The worst thing about the World Series is the day off between Games 2 and 3. We haven’t seen enough actual baseball to make useful conclusions, but the demand for narrative-churning argle-bargle is as great as ever.
Thus, the City of Kansas Royals and the Francisco of San Giants took Thursday off to consider the intriguing world order that comes when two disparate but relatively even teams run into each other repeatedly.
And the rest of us demanded to know why Bruce Bochy turned into an idiot, why Hunter Strickland can’t be shipped out of town in a steamer trunk, how Tim Lincecum is going to contrive standing next to the umpires for the seventh-inning stretch when the Royals are on the field, and why World Series titles just don’t automatically fall into the Giants’ collective lap based on its essentially Giant-y Giantness.
The answer to the last one is easy -- because winning is harder than the Giants made it look in 2010 and ’12. And the rest of it is simply the vagaries of the game. Bochy tried to hit on 16 and pulled an eight. Strickland is learning face-first how a fast fastball isn’t treated with respect when it is also flat. And Lincecum, well, who the hell knows any more? Certainly not the Timmy-centric portion of the fan base. But the heart wants what the heart wants, and the heart is typically as delusional as it is adamant.

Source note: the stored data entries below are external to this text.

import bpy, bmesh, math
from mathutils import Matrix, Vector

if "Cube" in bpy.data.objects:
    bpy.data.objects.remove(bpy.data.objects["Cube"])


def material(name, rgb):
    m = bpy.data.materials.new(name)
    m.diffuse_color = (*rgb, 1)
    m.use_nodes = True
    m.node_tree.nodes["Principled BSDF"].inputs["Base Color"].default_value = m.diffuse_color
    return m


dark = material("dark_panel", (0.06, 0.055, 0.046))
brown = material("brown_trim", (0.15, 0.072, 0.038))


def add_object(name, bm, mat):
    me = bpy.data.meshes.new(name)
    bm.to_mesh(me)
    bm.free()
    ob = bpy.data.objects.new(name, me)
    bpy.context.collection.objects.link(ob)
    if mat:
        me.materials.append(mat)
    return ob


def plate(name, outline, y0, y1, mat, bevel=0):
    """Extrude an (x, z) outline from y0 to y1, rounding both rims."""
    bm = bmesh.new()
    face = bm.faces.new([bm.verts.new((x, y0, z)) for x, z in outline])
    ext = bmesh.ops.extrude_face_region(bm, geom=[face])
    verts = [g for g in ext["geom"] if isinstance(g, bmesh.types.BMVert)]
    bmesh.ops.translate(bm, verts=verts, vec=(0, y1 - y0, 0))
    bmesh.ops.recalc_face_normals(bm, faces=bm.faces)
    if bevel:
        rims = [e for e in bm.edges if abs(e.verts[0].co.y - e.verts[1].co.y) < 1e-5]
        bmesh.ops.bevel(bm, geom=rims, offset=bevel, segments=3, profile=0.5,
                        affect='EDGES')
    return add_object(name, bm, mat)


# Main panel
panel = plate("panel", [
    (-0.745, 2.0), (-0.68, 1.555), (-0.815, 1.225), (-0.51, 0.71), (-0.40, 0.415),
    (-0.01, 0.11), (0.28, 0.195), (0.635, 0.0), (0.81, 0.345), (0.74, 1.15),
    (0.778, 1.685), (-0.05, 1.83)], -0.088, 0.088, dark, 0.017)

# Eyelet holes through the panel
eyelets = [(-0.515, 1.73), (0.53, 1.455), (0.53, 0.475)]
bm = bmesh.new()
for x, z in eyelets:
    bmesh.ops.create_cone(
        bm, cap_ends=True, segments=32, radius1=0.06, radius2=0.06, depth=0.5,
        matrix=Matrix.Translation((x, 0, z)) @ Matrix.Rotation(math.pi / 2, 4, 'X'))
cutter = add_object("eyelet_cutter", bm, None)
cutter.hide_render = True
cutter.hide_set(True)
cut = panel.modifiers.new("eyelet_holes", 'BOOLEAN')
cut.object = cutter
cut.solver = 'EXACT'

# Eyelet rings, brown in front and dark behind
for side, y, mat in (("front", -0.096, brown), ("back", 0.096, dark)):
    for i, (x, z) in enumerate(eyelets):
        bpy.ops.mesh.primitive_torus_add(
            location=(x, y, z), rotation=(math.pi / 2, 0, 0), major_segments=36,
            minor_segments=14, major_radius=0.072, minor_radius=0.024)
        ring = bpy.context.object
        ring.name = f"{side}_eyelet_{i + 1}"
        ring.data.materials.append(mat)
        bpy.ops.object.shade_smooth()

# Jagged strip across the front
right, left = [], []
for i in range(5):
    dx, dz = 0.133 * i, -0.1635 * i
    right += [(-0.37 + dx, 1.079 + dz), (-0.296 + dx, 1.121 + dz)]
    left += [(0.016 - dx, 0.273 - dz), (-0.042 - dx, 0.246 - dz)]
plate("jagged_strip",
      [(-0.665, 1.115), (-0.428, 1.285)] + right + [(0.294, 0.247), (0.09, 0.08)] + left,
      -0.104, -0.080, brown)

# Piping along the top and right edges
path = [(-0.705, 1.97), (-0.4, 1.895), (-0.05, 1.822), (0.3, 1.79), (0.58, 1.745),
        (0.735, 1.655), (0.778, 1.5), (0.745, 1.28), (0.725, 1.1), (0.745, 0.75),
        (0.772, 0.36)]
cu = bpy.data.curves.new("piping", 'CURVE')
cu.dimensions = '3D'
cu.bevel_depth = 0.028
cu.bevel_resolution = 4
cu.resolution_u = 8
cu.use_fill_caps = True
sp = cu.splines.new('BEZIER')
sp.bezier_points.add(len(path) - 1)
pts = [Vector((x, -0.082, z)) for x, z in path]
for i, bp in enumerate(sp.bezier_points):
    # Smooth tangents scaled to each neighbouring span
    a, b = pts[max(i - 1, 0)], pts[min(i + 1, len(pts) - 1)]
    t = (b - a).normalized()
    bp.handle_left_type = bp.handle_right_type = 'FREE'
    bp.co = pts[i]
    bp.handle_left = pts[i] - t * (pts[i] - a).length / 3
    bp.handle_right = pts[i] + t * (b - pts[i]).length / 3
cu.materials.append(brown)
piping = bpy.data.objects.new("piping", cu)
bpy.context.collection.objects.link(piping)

But the next three games will provide a sense of order that the series has not yet produced. Three games in succession, where normal bullpen rules are more likely to be applied, and the players have a better idea of what their opponents believe them capable.
Indeed, the only wild card left to deal with is the fact the Royals could be unfamiliar with the vagaries of the Giants’ ballpark -- the Inebriate Navy, the garlic fries, the bullpens on the field, the pitching mound, the occasional wind, the everything-must-be-sold-at-thrice-retail pricing strategy, the right-center field space that has recently been zoned for residential expansion, and the twilight shadows.
Only four Royals starters -- Omar Infante, Alcides Escobar, Nori Aoki and Lorenzo Cain -- have ever hit there, and only Infante evades the Small Sample Size Police. Only one pitcher, Game 3 starter Jeremy Guthrie, does the same, if you call 50 hitters faced a sufficient deterrent to the 3SP. In other words, if Le Grande Telephone has magical powers or just nasty quirks, they may rear their ugly little tentacles in the next three days.
But I wouldn’t bet on it.
The idiosyncrasies of the first two games are likely to be sanded down and assimilated into a larger and more coherent piece starting Friday. World Series tend to find their own equilibrium right about this stage of the proceedings, and besides, if you’re still looking for outliers, you need only to look at one factor.
Tim Lincecum -- Zen Warlock, Improvisational Comedian, Otherworldly Existentialist, and The Narrative That Will Live On Even After All Of Us Are Long And Safely Dead. Name-That-Telecom-Company Ballpark may be The House That Bonds Built, but it is also The House That Lincecum Painted Paisley, Plaid And Purple with the Cheeto-color Trim.
And let’s face it, kids -- he will haunt the joint forever, beginning again tomorrow evening.